Hoffman was highly against this alteration to his design because it countered his original intentions of simplicity, but due to the lawsuits involved, the design of the Purkersdorf Sanatorium was not restored to Hoffmanns original design until 1991. As the design of the Purkersdorf Sanatorium was altered over time, the purpose of what it was used for was also changed. Originally intended to be a high end medical retreat, the sanatorium quickly became a social gathering place for the upper class patients from all over the world.
However, due to the Soviet War scare of 1927, the building was taken over after Bauer’s reconstruction of an additional story and used a military hospital for Soviet Union troops. During that time of occupation, many pieces of furniture and artwork were stolen from the building. After more changes of ownership, the sanatorium eventually found its role as a home for the elderly. As of 1995, the building was fully restored with reproductions of Hoffmann’s designs to resemble its initial glorious state.
Through the passage of time, the Purkersdorf Sanatorium has not only been changed in function but also altered in appearance. However, Josef Hoffmann’s bold designs and forward-looking creations have no doubt impacted succeeding modernist architects. One can still clearly understand the functional and decorative intentions behind his creations. Hoffmann’s philosophy to combining practicality and high aesthetics were seamlessly integrated in the design of the Purkersdorf Sanatorium to reflect communication between the science community and architects and remain heavily influential.

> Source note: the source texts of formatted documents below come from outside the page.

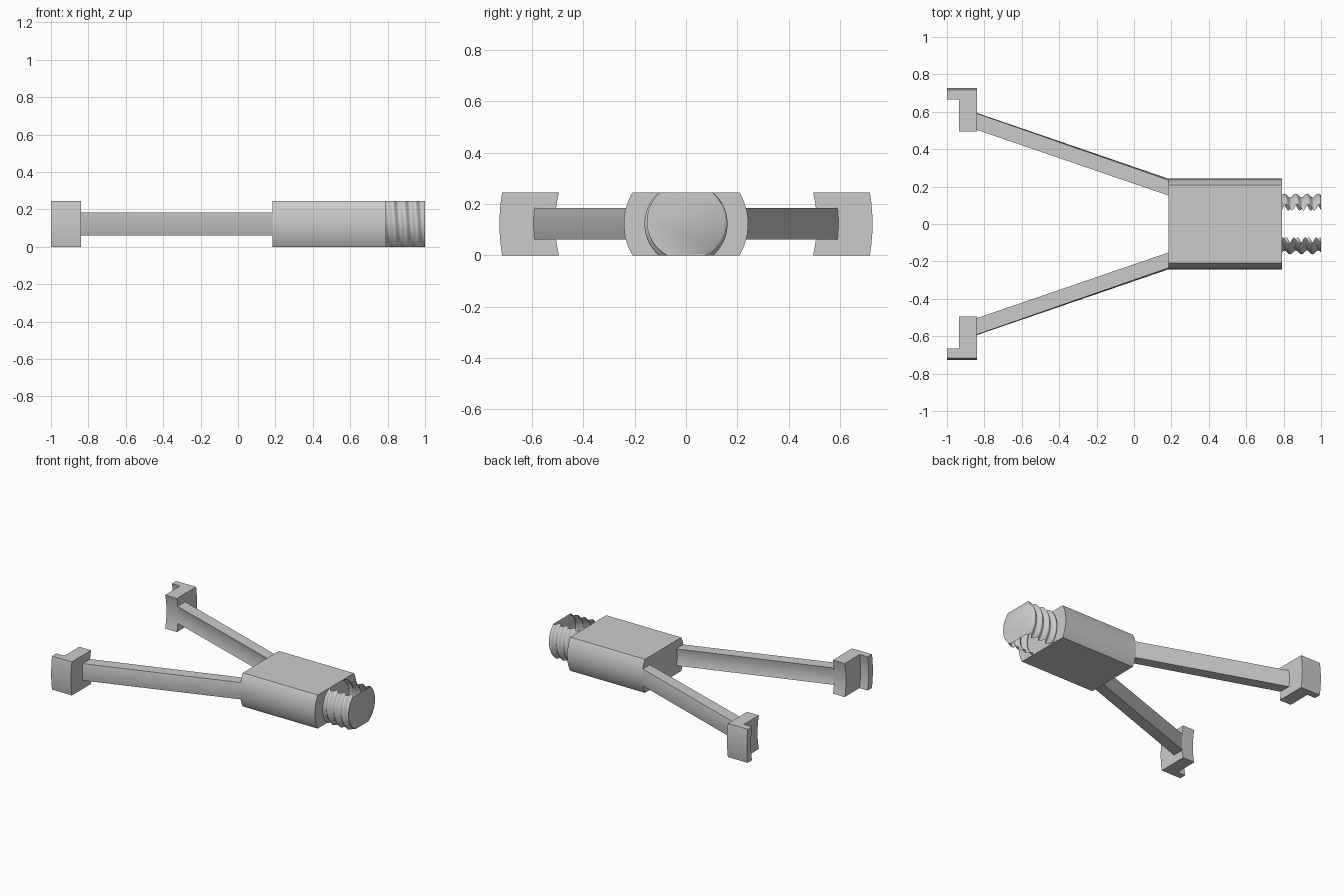
import bpy, bmesh, math

if "Cube" in bpy.data.objects:
    bpy.data.objects.remove(bpy.data.objects["Cube"])

H = 0.1225          # half thickness of the flat-sided stock
BODY_R = 0.242

grey = bpy.data.materials.new("plain grey")
grey.use_nodes = True
COLOR = (0.6, 0.6, 0.6, 1)
grey.diffuse_color = COLOR
grey.node_tree.nodes["Principled BSDF"].inputs["Base Color"].default_value = COLOR


def finish(name, bm, angle=35, recalc=True):
    if recalc:
        bmesh.ops.recalc_face_normals(bm, faces=bm.faces)
    mesh = bpy.data.meshes.new(name)
    bm.to_mesh(mesh)
    bm.free()
    mesh.materials.append(grey)
    obj = bpy.data.objects.new(name, mesh)
    bpy.context.collection.objects.link(obj)
    bpy.ops.object.select_all(action='DESELECT')
    obj.select_set(True)
    bpy.context.view_layer.objects.active = obj
    bpy.ops.object.shade_smooth_by_angle(angle=math.radians(angle))


def heights(half, steps):
    return [half * (2 * i / steps - 1) for i in range(steps + 1)]


def revolved_slab(name, profile, half, side, steps=16):
    """Profile of (x, radius) turned about the x axis, trimmed flat at +-half."""
    bm = bmesh.new()
    rings = [[bm.verts.new((x, side * math.sqrt(r * r - z * z), z + H))
              for x, r in profile] for z in heights(half, steps)]
    n = len(profile)
    for a, b in zip(rings, rings[1:]):
        for i in range(n):
            j = (i + 1) % n
            bm.faces.new((a[i], a[j], b[j], b[i]))
    bm.faces.new(rings[0])
    bm.faces.new(rings[-1])
    finish(name, bm)


# Body: round bar with flat top and bottom
bm = bmesh.new()
zs = heights(H, 24)
outline = [(math.sqrt(BODY_R ** 2 - z * z), z + H) for z in zs]
outline += [(-y, z) for y, z in reversed(outline)]
face = bm.faces.new([bm.verts.new((0.185, y, z)) for y, z in outline])
ext = bmesh.ops.extrude_face_region(bm, geom=[face], use_keep_orig=True)
bmesh.ops.translate(bm, vec=(0.605, 0, 0),
                    verts=[v for v in ext["geom"] if isinstance(v, bmesh.types.BMVert)])
finish("body", bm)

# Arms and hooked tips
arm = [(0.185, 0.164), (0.185, BODY_R), (-0.84, 0.594), (-0.84, 0.507)]
hook = [(-0.84, 0.51), (-0.84, 0.727), (-1, 0.727), (-1, 0.678),
        (-0.935, 0.678), (-0.935, 0.51)]
for label, side in (("front", -1), ("back", 1)):
    revolved_slab(label + "_arm", arm, 0.0615, side)
    revolved_slab(label + "_hook", hook, H, side)

# Threaded end: two helical side shells, open above and below, with an end cap
PITCH, START, END, COLS = 0.06, 0.79, 1.0, 56


def thread_point(x, z, side):
    r = 0.152
    for _ in range(8):
        a = math.asin(z / r)
        turn = a if side > 0 else math.pi - a
        r = 0.152 + 0.01 * math.cos(2 * math.pi * (x - 0.985) / PITCH - turn)
    return (x, side * math.sqrt(r * r - z * z), z + H)


bm = bmesh.new()
ends = []
for side in (1, -1):
    cols = [[bm.verts.new(thread_point(START + (END - START) * i / COLS, z, side))
             for z in zs] for i in range(COLS + 1)]
    for a, b in zip(cols, cols[1:]):
        for k in range(len(zs) - 1):
            quad = (a[k], a[k + 1], b[k + 1], b[k])
            bm.faces.new(quad if side > 0 else quad[::-1])
    ends.append(cols[-1])
bm.faces.new(ends[0] + ends[1][::-1])
finish("threaded_end", bm, 50, recalc=False)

Bibliography Christian Brandstatter, Vienna 1900? : Art, Life & Culture. (New York: Vendome Press, 2006). Josef Franz. Hoffmann, Selbstbiographie = Autobiography. (Ostfildern:Hatje/Cantz, 2009), 99 Josef Franz. Hoffmann, Josef Hoffmann? : Architect and Designer, 1870-1956. (New York: Galerie Metropol, 1981). Museum of Modern Art, Sitzmaschine Chair with Adjustable Back (model 670). http://www. moma. org/collection/object. php? object_id=3431. (Oct. 2012). Leslie Topp, An Architecture for Modern Nerves: Josef Hoffmann’s Purkersdorf Sanatorium. CA: University of California Press,1997). Lund Humphries, Maddness and Modernity: Mental Illness and the Visual Arts in Vienna 1900. (UK: Butler Tanner & Dennis Ltd, 2009), 86-89. WOKA Lamps Vienna, Sanatorium Purkersdorf. http://woka. com/en/info/building/sanatoriumpurkersdorf. asp. (Oct. 2012). ——————————————– [ 1 ]. Lund Humphries, Maddness and Modernity: Mental Illness and the Visual Arts in Vienna 1900. (UK: Butler Tanner & Dennis Ltd, 2009), 86-89. [ 2 ]. Lund Humphries, Maddness and Modernity: Mental Illness and the Visual Arts in Vienna 1900. UK: Butler Tanner & Dennis Ltd, 2009), 86-89. [ 3 ]. Christian Brandstatter, Vienna 1900? : Art, Life & Culture. (New York: Vendome Press, 2006). [ 4 ]. Josef Franz. Hoffmann Josef Hoffmann? : Architect and Designer, 1870-1956. (New York: Galerie Metropol, 1981). [ 5 ]. Leslie Topp, An Architecture for Modern Nerves: Josef Hoffmann’s Purkersdorf Sanatorium. (CA: University of California Press, 1997). [ 6 ]. Lund Humphries, Maddness and Modernity: Mental Illness and the Visual Arts in Vienna 1900. (UK: Butler Tanner & Dennis Ltd, 2009), 86-89. 7 ]. Josef Franz. Hoffmann Josef Hoffmann? : Architect and Designer, 1870-1956. (New York: Galerie Metropol, 1981). [ 8 ]. Museum of Modern Art, Sitzmaschine Chair with Adjustable Back (model 670). http://www. moma. org/collection/object. php? object_id=3431. (Oct. 2012). [ 9 ]. Josef Franz. Hoffmann, Selbstbiographie = Autobiography. (Ostfildern:Hatje/Cantz, 2009), 99 [ 10 ]. WOKA Lamps Vienna, Sanatorium Purkersdorf. http://woka. com/en/info/building/sanatorium-purkersdorf. asp. (Oct. 2012).